The data:
------------------------------------------------------------
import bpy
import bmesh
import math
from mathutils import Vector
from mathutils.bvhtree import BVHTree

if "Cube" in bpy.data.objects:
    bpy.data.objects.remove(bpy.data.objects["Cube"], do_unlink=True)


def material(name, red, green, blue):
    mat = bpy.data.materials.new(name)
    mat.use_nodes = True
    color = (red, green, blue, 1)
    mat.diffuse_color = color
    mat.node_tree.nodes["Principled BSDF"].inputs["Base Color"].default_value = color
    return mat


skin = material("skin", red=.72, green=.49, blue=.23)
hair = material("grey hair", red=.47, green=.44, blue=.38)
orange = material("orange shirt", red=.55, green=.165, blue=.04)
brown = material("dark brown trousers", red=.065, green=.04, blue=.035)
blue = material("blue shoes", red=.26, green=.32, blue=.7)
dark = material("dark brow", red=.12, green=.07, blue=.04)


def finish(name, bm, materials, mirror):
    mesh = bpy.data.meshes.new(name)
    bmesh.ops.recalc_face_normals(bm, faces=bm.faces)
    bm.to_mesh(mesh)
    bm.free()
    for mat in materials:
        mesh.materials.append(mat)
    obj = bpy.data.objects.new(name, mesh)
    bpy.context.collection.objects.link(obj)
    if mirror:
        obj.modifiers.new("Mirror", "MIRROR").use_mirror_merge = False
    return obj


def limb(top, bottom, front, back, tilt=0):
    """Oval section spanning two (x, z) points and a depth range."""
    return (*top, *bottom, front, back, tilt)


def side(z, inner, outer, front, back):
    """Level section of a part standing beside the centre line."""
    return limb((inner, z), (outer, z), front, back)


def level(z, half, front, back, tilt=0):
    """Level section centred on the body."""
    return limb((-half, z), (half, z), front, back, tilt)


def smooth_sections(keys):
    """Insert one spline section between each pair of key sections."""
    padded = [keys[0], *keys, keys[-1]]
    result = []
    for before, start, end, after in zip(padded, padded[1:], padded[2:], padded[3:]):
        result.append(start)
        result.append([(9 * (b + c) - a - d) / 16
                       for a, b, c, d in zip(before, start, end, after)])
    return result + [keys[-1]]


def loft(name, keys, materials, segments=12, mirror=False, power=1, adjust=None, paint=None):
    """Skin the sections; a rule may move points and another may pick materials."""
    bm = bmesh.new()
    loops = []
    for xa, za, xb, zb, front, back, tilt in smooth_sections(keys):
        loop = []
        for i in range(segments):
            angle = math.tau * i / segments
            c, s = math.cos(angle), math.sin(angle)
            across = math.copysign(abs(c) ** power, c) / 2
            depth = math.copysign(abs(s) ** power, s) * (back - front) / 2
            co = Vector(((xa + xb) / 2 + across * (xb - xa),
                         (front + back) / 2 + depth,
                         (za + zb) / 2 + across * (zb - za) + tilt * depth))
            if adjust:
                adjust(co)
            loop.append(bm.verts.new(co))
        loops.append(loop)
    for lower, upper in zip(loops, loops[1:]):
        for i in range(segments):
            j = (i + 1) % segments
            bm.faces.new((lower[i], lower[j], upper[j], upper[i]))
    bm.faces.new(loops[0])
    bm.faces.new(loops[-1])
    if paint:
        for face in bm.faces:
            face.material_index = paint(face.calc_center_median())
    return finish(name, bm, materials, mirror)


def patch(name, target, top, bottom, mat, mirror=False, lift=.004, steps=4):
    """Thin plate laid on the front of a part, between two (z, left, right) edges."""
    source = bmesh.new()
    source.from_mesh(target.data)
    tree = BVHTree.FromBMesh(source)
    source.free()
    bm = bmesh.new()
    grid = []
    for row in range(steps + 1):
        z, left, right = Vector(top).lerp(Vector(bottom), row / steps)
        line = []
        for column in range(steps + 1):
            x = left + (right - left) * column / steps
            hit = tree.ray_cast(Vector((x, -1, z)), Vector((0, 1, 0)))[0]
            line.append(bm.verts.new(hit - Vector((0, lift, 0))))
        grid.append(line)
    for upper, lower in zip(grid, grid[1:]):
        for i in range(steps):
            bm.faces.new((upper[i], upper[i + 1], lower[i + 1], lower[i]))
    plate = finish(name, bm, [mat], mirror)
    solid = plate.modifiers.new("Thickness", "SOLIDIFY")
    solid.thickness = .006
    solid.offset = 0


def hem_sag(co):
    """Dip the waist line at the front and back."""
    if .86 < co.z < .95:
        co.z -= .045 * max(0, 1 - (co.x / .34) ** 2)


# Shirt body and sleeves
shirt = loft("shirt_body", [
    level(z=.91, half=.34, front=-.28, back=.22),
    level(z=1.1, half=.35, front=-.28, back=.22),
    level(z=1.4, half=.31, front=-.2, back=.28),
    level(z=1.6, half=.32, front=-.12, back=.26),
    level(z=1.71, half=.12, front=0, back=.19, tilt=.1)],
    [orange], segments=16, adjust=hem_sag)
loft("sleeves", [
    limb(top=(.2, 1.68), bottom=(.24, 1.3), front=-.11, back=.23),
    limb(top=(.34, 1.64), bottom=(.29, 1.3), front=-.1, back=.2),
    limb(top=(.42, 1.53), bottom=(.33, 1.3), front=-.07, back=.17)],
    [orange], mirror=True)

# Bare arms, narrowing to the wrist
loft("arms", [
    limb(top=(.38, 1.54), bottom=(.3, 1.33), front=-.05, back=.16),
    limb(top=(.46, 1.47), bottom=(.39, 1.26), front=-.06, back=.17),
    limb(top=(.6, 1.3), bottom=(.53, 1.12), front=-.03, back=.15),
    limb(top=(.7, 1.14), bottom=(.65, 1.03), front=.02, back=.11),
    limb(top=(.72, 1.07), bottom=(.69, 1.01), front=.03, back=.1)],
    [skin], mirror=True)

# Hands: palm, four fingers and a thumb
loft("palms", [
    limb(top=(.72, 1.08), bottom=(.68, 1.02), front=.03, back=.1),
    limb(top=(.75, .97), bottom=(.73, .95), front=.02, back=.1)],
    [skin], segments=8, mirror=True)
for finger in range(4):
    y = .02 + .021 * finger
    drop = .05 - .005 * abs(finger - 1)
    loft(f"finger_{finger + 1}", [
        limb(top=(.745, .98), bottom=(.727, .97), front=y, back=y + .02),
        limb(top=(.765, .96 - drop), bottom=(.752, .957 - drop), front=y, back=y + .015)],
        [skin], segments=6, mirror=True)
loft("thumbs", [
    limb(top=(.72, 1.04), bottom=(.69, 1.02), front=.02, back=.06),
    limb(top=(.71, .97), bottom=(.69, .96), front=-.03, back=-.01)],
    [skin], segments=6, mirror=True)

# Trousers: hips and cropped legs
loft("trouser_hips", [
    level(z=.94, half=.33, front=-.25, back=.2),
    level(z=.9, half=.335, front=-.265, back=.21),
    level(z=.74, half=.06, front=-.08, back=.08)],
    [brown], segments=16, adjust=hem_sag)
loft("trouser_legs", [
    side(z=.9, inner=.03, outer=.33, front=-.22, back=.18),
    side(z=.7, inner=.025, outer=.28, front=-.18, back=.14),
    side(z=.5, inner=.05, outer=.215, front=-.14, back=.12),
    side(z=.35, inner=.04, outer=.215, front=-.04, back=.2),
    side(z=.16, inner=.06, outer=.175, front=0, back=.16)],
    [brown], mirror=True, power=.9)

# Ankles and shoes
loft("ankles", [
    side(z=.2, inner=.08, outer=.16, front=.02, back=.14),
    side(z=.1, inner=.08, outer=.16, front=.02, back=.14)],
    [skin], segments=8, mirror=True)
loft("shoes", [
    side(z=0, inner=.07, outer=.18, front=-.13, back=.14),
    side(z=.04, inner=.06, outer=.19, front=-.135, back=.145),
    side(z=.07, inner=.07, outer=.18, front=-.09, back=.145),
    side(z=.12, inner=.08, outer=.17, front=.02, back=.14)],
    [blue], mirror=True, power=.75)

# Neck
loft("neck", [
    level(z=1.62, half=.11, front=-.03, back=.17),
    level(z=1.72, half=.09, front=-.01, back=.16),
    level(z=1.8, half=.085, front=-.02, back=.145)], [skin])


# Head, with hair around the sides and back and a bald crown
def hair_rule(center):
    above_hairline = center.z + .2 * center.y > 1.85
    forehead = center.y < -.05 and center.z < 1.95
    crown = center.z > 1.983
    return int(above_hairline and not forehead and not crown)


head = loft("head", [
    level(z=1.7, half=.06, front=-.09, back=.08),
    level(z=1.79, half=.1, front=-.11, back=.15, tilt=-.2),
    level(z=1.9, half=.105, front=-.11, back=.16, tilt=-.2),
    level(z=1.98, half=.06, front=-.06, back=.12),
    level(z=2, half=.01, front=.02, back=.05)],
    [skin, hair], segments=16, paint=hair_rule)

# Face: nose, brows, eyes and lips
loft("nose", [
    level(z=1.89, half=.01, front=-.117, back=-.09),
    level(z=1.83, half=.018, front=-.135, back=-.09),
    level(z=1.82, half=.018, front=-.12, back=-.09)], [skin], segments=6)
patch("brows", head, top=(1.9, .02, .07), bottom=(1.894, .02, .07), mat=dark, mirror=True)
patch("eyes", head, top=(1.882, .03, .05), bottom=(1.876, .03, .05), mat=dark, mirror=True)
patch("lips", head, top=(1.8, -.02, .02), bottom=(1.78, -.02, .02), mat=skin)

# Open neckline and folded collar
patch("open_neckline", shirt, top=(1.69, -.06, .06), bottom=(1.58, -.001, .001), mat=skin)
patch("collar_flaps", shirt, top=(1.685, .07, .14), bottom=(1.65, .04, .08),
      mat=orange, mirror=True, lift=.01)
------------------------------------------------------------
Required action: Taking the records above, retype every line from the one with "bpy.context.collection.objects.link(obj)" down to the one with "return result + [keys[-1]]", exactly and with nothing else.

Result:
    bpy.context.collection.objects.link(obj)
    if mirror:
        obj.modifiers.new("Mirror", "MIRROR").use_mirror_merge = False
    return obj


def limb(top, bottom, front, back, tilt=0):
    """Oval section spanning two (x, z) points and a depth range."""
    return (*top, *bottom, front, back, tilt)


def side(z, inner, outer, front, back):
    """Level section of a part standing beside the centre line."""
    return limb((inner, z), (outer, z), front, back)


def level(z, half, front, back, tilt=0):
    """Level section centred on the body."""
    return limb((-half, z), (half, z), front, back, tilt)


def smooth_sections(keys):
    """Insert one spline section between each pair of key sections."""
    padded = [keys[0], *keys, keys[-1]]
    result = []
    for before, start, end, after in zip(padded, padded[1:], padded[2:], padded[3:]):
        result.append(start)
        result.append([(9 * (b + c) - a - d) / 16
                       for a, b, c, d in zip(before, start, end, after)])
    return result + [keys[-1]]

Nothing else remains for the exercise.